[Records shown — start]

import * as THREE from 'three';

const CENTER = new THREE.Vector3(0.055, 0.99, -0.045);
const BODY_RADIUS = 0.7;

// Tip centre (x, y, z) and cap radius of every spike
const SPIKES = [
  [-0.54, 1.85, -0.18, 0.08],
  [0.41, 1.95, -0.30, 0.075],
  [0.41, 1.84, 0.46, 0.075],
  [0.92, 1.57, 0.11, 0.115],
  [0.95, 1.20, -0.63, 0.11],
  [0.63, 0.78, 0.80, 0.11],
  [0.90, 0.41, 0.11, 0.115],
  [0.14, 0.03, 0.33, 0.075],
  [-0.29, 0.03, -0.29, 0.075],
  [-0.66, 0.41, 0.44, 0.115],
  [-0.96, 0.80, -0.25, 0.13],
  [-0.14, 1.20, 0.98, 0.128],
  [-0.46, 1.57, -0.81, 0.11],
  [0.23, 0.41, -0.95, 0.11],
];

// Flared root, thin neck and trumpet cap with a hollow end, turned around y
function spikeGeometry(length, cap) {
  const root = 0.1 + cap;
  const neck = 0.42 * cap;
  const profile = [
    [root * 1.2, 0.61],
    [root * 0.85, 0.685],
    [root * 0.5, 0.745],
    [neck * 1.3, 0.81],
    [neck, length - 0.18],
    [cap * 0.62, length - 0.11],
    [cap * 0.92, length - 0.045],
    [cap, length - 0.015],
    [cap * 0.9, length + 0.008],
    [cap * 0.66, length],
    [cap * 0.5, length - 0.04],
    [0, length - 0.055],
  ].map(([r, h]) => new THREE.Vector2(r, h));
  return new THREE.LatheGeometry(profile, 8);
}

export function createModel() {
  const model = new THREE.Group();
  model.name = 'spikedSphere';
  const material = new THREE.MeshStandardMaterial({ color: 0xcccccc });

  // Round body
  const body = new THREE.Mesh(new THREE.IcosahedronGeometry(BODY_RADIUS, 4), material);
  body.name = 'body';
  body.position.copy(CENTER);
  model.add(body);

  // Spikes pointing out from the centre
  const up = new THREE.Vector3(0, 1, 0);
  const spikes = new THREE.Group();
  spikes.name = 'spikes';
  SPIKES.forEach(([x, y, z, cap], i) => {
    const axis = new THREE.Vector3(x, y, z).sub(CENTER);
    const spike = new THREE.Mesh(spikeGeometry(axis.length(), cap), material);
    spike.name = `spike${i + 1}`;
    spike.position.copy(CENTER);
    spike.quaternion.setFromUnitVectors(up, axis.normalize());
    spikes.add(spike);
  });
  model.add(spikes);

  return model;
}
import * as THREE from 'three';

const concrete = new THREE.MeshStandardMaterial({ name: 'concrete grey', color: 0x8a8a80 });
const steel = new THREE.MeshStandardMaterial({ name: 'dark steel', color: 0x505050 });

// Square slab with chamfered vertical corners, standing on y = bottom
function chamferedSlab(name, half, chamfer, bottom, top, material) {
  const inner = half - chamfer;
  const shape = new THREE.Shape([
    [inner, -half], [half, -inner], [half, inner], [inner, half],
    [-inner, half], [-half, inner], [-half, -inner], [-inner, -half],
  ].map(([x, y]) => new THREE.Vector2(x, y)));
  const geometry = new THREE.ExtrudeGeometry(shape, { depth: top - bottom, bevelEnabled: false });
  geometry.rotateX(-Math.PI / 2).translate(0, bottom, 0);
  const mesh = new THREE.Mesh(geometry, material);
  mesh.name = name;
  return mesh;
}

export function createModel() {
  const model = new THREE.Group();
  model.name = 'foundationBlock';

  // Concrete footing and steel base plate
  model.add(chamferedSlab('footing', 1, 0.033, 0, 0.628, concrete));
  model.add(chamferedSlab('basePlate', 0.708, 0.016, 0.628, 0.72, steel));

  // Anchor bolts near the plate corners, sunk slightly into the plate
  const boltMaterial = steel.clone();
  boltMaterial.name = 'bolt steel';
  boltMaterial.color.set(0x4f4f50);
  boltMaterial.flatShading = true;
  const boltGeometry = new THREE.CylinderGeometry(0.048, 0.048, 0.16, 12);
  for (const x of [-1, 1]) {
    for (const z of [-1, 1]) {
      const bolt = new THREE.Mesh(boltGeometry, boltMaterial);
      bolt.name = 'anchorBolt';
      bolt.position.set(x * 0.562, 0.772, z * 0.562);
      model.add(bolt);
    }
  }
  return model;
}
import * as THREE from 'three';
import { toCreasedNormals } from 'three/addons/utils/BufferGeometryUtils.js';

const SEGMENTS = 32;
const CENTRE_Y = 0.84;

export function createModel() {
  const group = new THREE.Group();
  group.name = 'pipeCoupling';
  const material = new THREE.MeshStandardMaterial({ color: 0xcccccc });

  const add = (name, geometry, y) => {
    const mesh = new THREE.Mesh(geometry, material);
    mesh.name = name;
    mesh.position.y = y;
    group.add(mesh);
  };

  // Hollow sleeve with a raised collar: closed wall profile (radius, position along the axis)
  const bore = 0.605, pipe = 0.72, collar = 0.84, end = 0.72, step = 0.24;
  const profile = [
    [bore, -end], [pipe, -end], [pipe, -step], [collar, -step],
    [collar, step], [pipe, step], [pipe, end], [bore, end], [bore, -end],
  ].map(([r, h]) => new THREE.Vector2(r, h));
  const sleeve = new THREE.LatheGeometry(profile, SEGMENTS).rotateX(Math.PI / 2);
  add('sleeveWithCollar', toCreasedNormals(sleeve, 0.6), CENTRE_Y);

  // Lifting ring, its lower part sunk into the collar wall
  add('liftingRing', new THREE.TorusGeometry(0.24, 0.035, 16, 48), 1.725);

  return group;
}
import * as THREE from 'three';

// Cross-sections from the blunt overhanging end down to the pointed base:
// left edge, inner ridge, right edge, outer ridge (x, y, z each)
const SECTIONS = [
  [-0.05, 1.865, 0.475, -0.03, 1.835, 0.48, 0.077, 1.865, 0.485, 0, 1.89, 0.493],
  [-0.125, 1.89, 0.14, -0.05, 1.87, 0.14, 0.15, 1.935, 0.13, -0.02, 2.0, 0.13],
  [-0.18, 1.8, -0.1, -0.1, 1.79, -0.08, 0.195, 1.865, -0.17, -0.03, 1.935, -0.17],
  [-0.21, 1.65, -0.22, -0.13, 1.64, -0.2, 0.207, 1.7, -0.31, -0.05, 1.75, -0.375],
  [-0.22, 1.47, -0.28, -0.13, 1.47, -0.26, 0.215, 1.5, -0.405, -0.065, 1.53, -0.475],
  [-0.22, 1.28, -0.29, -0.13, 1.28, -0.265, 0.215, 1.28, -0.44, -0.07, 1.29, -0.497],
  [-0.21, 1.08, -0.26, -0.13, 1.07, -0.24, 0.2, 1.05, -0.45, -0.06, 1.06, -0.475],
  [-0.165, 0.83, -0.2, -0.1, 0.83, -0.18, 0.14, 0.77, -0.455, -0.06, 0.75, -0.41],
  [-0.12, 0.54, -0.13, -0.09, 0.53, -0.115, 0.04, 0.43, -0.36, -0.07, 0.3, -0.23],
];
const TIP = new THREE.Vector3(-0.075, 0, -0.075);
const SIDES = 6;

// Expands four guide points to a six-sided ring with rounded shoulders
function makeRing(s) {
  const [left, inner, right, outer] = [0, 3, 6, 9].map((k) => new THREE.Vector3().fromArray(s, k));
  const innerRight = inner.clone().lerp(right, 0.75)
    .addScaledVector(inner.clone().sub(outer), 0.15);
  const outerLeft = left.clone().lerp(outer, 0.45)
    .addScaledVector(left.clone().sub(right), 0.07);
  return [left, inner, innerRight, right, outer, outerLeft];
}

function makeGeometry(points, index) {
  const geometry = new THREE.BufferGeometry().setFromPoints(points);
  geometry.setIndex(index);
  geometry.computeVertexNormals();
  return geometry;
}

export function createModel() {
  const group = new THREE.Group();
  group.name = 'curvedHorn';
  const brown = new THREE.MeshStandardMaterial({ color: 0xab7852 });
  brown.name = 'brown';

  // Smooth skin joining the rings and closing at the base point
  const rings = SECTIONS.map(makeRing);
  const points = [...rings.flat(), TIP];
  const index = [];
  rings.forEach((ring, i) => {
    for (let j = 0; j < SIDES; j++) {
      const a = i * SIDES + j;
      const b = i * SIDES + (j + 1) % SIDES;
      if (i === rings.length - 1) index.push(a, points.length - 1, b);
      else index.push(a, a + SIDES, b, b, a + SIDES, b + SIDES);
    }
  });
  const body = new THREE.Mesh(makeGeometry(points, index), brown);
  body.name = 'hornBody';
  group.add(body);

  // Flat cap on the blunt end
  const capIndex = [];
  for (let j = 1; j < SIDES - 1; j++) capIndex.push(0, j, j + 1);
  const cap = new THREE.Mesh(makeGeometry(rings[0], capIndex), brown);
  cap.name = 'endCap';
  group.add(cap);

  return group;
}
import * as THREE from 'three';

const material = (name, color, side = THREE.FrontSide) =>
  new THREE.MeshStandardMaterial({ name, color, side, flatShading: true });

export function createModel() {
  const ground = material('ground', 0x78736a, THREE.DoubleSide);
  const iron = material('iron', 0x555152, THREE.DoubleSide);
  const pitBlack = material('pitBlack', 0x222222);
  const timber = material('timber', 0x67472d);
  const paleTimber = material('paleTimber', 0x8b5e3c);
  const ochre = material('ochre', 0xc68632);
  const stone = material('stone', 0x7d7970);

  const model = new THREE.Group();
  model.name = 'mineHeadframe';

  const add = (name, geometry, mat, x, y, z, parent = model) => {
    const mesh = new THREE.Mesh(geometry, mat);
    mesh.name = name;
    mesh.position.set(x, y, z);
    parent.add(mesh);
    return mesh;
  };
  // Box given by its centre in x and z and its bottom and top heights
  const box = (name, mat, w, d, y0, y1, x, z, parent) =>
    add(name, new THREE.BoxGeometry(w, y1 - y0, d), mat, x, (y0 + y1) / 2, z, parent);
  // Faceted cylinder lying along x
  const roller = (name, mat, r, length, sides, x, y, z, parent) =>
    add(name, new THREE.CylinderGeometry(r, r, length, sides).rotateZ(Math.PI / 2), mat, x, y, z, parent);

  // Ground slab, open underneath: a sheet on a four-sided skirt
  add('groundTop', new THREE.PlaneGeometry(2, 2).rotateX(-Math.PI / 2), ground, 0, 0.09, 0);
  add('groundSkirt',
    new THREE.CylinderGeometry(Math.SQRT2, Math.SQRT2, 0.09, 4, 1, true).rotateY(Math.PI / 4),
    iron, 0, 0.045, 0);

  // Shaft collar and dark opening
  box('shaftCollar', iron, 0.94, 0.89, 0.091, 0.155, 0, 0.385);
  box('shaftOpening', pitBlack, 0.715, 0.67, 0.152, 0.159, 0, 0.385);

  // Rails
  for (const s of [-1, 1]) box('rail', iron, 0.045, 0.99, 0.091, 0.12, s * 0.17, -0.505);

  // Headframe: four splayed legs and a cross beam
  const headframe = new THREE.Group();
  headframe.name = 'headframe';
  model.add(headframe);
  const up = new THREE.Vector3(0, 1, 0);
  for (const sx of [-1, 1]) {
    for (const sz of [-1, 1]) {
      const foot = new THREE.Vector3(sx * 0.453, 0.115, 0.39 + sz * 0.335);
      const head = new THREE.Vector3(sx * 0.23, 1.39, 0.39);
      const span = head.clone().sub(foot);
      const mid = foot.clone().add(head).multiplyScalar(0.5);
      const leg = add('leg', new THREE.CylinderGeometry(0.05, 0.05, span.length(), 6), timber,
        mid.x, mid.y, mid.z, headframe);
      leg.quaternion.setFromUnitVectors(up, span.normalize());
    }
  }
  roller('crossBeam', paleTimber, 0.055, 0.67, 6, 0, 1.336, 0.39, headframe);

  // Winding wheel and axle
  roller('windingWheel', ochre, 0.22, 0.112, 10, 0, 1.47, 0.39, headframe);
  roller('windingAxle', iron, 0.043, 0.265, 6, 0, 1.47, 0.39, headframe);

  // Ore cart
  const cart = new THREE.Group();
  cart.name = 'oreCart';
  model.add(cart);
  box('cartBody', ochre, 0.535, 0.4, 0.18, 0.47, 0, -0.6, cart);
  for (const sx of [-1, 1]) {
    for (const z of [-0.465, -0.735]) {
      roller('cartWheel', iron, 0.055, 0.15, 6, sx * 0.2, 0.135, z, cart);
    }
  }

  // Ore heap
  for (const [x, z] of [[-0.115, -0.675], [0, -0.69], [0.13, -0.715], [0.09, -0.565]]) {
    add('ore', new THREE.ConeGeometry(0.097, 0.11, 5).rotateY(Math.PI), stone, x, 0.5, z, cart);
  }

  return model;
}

[Records shown — finish]

What to work on » Every line in the data that holds "rings" should be copied out.

Reply to the task »
  // Smooth skin joining the rings and closing at the base point
  const rings = SECTIONS.map(makeRing);
  const points = [...rings.flat(), TIP];
  rings.forEach((ring, i) => {
      if (i === rings.length - 1) index.push(a, points.length - 1, b);
  const cap = new THREE.Mesh(makeGeometry(rings[0], capIndex), brown);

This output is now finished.